Norway maple is the most common tree in Toronto, Canada.

Where to find Norway maple

Norway maple was introduced to the UK from its native range of eastern and central Europe in the 17th century. It can be found in the UK as a street tree and is widely planted as an ornamental tree in parks and gardens due to its tall trunk and tolerance of compacted soils, shade and pollution.

Value to wildlife

A number of moth caterpillars feed on the leaves, and the flowers provide nectar and pollen for bees and other insects. Birds and small mammals eat the seeds.

Did you know?

Like other maples, Norway maple can be tapped for its syrup.

Uses of Norway maple

Norway maple timber is similar to that of sycamore, being hard, strong and pale cream in colour. It may be used for a variety of situations, including furniture and turnery. However it is not often grown commercially due to problems associated with grey squirrels, which strip the bark.

Trees are also planted widely in towns and cities, thanks to their ornamental value and tolerance of shade and pollution.

Threats and conservation
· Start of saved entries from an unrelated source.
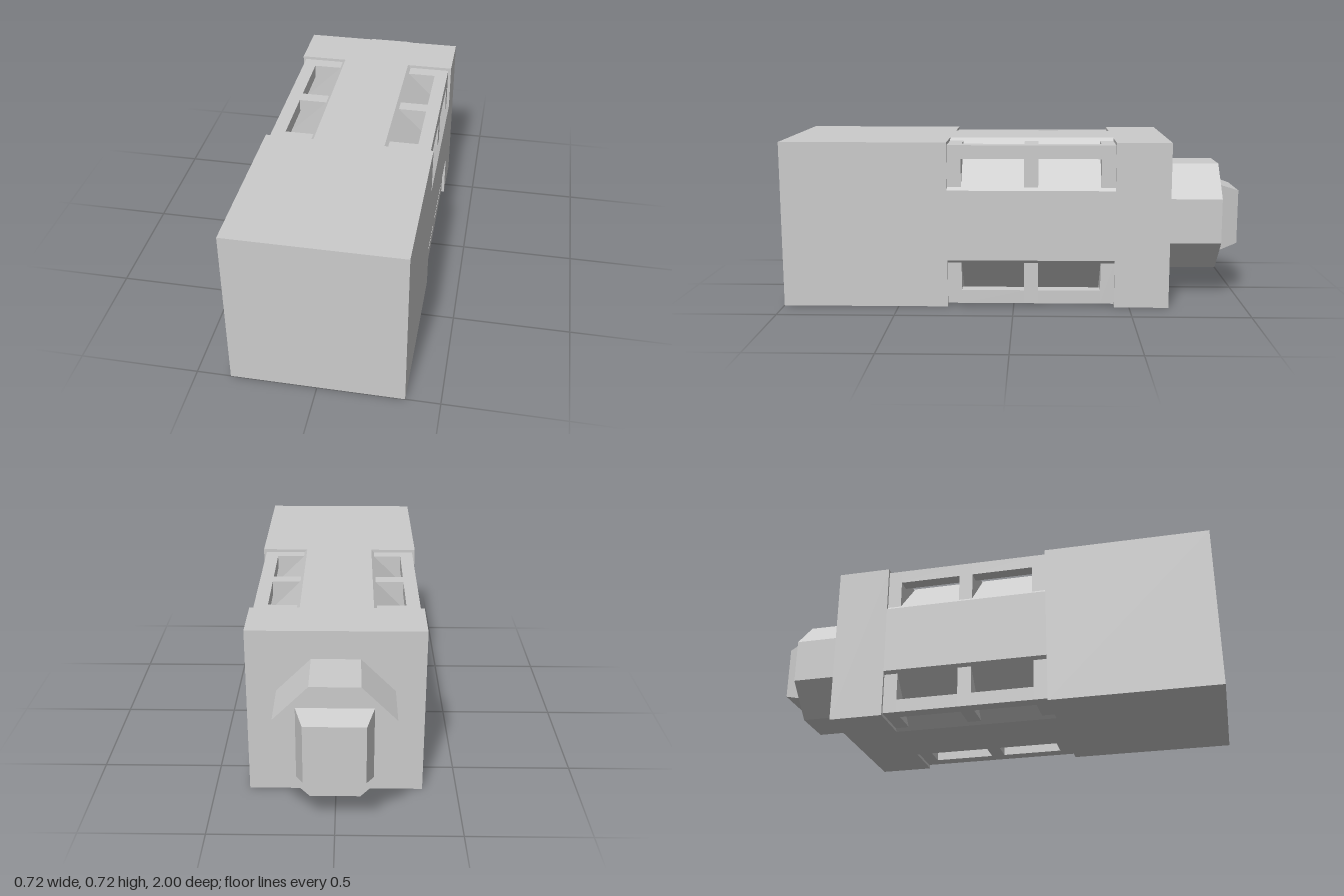
import * as THREE from 'three';

const H = 0.358;       // half width of the square body
const CUT = 0.206;     // chamfer leg along the long edges
const INSET = 0.013;   // how far the corner frames sit below the body faces
const BEAM = 0.071;    // depth of the corner beam's inner side

export function createModel() {
  const model = new THREE.Group();
  const material = new THREE.MeshStandardMaterial({ color: 0xcccccc, flatShading: true });

  const add = (name, geometry, parent = model) => {
    const mesh = new THREE.Mesh(geometry, material);
    mesh.name = name;
    parent.add(mesh);
    return mesh;
  };

  // Prism with an xy outline (centred on the body axis) from z0 to z1
  const prism = (points, z0, z1) => {
    const shape = new THREE.Shape(points.map(([x, y]) => new THREE.Vector2(x, y)));
    return new THREE.ExtrudeGeometry(shape, { depth: z1 - z0, bevelEnabled: false })
      .translate(0, H, z0);
  };

  // Body: two square blocks joined by a section with chamfered edges
  const square = [[-H, -H], [H, -H], [H, H], [-H, H]];
  const c = H - CUT;
  const chamfered = [[c, -H], [H, -c], [H, c], [c, H], [-c, H], [-H, c], [-H, -c], [-c, -H]];
  add('frontBlock', prism(square, 0.285, 1));
  add('chamferedSection', prism(chamfered, -0.435, 0.285));
  add('rearBlock', prism(square, -0.67, -0.435));

  // Window frames filling the four chamfered edges
  const outer = H - INSET, inner = H - BEAM, foot = 2 * H - CUT - outer;
  const ribs = [[-0.435, -0.375], [-0.105, -0.045], [0.225, 0.285]];
  for (const sx of [-1, 1]) for (const sy of [-1, 1]) {
    const frame = new THREE.Group();
    frame.name = `${sy > 0 ? 'upper' : 'lower'}${sx > 0 ? 'Left' : 'Right'}Frame`;
    model.add(frame);
    const place = pts => pts.map(([x, y]) => [x * sx, y * sy]);
    const rib = place([[foot, outer], [outer, foot], [outer, outer]]);
    const beam = place([[inner, inner], [outer, inner], [outer, outer], [inner, outer]]);
    ribs.forEach(([z0, z1], i) => {
      add('frameRib', prism(rib, z0, z1), frame);
      if (i > 0) add('cornerBeam', prism(beam, ribs[i - 1][1], z0), frame);
    });
  }

  // Octagonal collar with a tapered square tip at the back
  const octagon = Array.from({ length: 8 }, (_, i) => {
    const a = (i + 0.5) * Math.PI / 4, r = 0.238 / Math.cos(Math.PI / 8);
    return [r * Math.cos(a), r * Math.sin(a)];
  });
  add('rearCollar', prism(octagon, -0.91, -0.67));
  const tip = new THREE.CylinderGeometry(0.12 * Math.SQRT2, 0.15 * Math.SQRT2, 0.09, 4);
  tip.rotateY(Math.PI / 4).rotateX(-Math.PI / 2).translate(0, H, -0.955);
  add('rearTip', tip);

  return model;
}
Norway maple is affected by a variety of fungal diseases, including verticillium wilt and honey fungus. It is vulnerable to bark stripping by grey squirrels, horse chestnut scale insect and horse chestnut leaf miner.